Pacific Northwest National Laboratory (PNNL), a U.S. Department of Energy (DOE) managed laboratory, is currently working on a material that could allow more renewable energy to be stored within lithium-sulfur batteries, increasing the distance an electric vehicle (EV) could travel on one charge. The material is a powderized nanomaterial called a metal organic framework, which reseachers are currently testing at the Richland, Wash., facility.
Metal organic frameworks (MOFs) are crystal-like compounds made of metal clusters connected to organic molecules, or linkers. Together, the clusters and linkers assemble into porous 3-D structures. MOFs can contain a number of different elements. PNNL researchers chose the transition metal nickel as the central element for this particular MOF because of its strong ability to interact with sulfur.
"Lithium-sulfur batteries have the potential to power tomorrow's electric vehicles, but they need to last longer after each charge and be able to be repeatedly recharged," said materials chemist Jie Xiao at PNNL. "Our metal organic framework may offer a new way to make that happen."

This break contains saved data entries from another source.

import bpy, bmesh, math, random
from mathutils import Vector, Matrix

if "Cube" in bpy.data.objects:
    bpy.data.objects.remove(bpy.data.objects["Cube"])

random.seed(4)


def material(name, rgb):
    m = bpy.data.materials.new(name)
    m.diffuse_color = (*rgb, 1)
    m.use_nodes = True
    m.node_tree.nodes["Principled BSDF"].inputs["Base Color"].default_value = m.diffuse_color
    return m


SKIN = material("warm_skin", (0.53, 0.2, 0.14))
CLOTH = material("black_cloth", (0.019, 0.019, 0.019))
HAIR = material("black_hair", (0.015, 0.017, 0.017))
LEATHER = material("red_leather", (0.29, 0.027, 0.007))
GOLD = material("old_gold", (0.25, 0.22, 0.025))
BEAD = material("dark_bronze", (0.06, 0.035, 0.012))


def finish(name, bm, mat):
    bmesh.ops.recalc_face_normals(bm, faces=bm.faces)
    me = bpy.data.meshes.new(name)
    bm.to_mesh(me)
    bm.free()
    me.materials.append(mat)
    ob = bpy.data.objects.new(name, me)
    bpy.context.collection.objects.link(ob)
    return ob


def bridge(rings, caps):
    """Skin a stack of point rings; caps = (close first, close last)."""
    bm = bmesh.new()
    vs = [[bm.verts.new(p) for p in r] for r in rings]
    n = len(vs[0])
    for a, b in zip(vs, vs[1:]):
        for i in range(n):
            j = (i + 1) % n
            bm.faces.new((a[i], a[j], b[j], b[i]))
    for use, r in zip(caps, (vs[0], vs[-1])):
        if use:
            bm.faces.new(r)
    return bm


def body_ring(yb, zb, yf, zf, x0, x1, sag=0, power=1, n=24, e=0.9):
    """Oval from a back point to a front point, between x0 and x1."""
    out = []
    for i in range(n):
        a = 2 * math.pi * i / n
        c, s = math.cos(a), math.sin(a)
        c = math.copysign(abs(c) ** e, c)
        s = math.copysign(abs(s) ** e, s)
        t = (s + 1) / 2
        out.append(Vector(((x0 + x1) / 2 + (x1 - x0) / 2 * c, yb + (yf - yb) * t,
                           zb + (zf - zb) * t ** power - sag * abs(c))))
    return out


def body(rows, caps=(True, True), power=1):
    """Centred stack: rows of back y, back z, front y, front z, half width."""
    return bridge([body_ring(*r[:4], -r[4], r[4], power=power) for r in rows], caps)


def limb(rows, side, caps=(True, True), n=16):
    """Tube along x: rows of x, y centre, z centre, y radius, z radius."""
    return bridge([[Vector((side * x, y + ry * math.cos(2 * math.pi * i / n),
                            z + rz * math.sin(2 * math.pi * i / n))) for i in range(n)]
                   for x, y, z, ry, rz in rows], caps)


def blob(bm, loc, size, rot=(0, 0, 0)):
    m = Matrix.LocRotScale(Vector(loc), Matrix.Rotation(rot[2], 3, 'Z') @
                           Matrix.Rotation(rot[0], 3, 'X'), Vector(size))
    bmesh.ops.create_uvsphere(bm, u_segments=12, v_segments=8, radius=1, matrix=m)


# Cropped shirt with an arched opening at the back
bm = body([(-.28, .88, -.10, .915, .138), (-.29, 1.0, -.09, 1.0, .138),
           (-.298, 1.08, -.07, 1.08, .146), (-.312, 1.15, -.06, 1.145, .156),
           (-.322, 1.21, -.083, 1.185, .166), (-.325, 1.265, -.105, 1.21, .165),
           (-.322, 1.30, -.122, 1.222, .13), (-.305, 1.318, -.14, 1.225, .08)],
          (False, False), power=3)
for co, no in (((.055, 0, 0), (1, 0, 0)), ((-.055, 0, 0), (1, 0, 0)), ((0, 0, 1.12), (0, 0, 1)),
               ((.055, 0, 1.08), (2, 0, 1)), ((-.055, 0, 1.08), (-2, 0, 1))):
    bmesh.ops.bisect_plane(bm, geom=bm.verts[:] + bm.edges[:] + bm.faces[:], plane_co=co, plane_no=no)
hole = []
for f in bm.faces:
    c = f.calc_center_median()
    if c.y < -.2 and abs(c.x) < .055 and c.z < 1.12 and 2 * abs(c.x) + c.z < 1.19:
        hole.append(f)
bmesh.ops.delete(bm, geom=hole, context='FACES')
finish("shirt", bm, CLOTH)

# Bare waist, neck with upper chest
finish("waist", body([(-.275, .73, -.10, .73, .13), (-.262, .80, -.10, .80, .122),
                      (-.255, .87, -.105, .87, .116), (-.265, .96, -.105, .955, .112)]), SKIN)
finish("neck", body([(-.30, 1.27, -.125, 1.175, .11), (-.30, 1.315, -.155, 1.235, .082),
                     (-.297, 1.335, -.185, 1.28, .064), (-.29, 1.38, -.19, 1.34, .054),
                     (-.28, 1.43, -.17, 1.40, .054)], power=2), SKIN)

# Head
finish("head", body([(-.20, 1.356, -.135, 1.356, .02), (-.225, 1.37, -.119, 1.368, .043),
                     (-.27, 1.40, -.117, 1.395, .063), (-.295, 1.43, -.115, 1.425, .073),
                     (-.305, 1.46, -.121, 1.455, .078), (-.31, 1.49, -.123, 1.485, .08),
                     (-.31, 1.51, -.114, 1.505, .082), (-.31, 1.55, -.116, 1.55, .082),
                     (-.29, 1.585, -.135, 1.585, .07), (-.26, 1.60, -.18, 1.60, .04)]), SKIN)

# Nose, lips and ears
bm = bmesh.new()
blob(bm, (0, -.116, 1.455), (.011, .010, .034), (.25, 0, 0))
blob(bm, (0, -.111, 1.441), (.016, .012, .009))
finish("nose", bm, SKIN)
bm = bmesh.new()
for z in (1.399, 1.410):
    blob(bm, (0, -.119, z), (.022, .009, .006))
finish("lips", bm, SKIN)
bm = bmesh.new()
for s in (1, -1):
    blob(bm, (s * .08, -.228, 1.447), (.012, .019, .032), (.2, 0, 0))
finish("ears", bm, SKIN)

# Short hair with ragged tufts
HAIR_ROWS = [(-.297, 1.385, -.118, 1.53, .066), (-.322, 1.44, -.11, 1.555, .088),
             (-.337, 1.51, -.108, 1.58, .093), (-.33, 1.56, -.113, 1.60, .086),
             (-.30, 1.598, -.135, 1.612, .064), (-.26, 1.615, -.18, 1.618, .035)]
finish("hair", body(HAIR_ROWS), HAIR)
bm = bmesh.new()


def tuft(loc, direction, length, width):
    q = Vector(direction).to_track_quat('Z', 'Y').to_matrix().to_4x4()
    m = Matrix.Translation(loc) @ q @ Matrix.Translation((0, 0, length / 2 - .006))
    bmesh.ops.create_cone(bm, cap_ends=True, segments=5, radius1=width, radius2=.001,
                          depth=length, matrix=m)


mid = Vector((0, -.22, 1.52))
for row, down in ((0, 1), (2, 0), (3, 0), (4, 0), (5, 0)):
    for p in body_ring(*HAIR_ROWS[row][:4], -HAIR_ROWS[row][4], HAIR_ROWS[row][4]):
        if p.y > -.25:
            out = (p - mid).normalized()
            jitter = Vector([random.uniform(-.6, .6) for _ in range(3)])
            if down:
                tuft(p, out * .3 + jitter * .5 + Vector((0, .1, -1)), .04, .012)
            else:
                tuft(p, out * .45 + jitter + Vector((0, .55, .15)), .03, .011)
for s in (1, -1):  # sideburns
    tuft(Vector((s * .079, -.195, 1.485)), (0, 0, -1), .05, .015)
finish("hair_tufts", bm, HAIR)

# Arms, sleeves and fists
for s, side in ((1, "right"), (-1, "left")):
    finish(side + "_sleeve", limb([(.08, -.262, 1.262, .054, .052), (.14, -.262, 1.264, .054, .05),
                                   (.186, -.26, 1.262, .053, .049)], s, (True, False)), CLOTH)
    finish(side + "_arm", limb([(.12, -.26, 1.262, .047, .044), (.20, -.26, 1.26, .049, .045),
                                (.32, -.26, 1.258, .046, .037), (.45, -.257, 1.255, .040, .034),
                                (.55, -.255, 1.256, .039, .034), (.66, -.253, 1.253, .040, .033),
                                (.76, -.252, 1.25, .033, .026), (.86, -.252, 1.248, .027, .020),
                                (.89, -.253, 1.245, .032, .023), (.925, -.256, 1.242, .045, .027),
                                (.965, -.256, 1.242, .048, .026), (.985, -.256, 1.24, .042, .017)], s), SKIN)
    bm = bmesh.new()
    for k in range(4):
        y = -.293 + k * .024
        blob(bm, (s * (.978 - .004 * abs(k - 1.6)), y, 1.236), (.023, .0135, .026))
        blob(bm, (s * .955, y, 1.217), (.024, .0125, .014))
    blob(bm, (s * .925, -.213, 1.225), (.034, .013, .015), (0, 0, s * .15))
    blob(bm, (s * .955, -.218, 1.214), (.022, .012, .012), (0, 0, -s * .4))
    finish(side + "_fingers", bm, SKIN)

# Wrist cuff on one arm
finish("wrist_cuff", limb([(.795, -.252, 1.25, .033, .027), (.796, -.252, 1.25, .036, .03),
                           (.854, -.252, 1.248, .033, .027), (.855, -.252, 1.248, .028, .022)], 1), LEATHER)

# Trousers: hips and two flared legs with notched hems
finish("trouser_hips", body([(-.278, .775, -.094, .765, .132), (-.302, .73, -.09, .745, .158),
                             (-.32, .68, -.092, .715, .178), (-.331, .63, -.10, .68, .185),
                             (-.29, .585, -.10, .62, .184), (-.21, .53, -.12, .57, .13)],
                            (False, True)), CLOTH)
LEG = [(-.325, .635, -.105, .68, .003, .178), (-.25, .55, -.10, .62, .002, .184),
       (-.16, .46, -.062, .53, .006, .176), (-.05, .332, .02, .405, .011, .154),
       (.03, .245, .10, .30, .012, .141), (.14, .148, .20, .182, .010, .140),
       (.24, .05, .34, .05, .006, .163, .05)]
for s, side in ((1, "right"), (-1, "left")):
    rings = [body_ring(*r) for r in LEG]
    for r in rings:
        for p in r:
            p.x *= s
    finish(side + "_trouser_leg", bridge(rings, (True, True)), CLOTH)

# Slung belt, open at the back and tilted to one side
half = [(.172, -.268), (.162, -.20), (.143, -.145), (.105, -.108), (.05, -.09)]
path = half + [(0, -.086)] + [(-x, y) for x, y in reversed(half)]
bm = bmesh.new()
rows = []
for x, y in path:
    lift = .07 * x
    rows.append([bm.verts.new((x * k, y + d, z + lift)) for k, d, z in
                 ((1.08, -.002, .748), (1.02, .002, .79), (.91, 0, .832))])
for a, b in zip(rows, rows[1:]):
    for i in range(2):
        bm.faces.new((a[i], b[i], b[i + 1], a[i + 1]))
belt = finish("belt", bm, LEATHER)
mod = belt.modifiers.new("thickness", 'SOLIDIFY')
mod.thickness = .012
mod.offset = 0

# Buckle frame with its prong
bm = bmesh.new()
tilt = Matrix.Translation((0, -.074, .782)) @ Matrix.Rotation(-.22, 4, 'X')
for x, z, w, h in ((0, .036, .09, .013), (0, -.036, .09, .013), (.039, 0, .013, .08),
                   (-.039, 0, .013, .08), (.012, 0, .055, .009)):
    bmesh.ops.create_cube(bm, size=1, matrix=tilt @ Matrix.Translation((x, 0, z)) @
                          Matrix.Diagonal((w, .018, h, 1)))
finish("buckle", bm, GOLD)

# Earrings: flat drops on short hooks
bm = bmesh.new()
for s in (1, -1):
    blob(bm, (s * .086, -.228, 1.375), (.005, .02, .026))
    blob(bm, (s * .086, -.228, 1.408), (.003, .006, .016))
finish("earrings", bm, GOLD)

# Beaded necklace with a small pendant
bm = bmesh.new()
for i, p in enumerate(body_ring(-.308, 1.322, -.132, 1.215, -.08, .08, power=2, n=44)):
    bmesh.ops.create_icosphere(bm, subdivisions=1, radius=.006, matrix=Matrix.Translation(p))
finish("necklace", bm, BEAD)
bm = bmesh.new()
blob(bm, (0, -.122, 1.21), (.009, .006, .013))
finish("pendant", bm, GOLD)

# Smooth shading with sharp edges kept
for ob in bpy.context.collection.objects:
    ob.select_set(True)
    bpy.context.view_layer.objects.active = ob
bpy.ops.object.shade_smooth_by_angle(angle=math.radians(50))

EVs are typically powered by lithium-ion batteries, which can limit range due to the chemistry the batteries. This results in EV range anxiety, with drivers worrying about how far they can go before needing a charge. Lithium-sulfur battery, which can hold as much as four times more energy per mass than lithium-ion batteries, would enable electric vehicles to drive farther on a single charge, as well as help store more renewable energy. On the down side, lithium-sulfur batteries have a much shorter lifespan because they can't currently be charged as many times as lithium-ion batteries.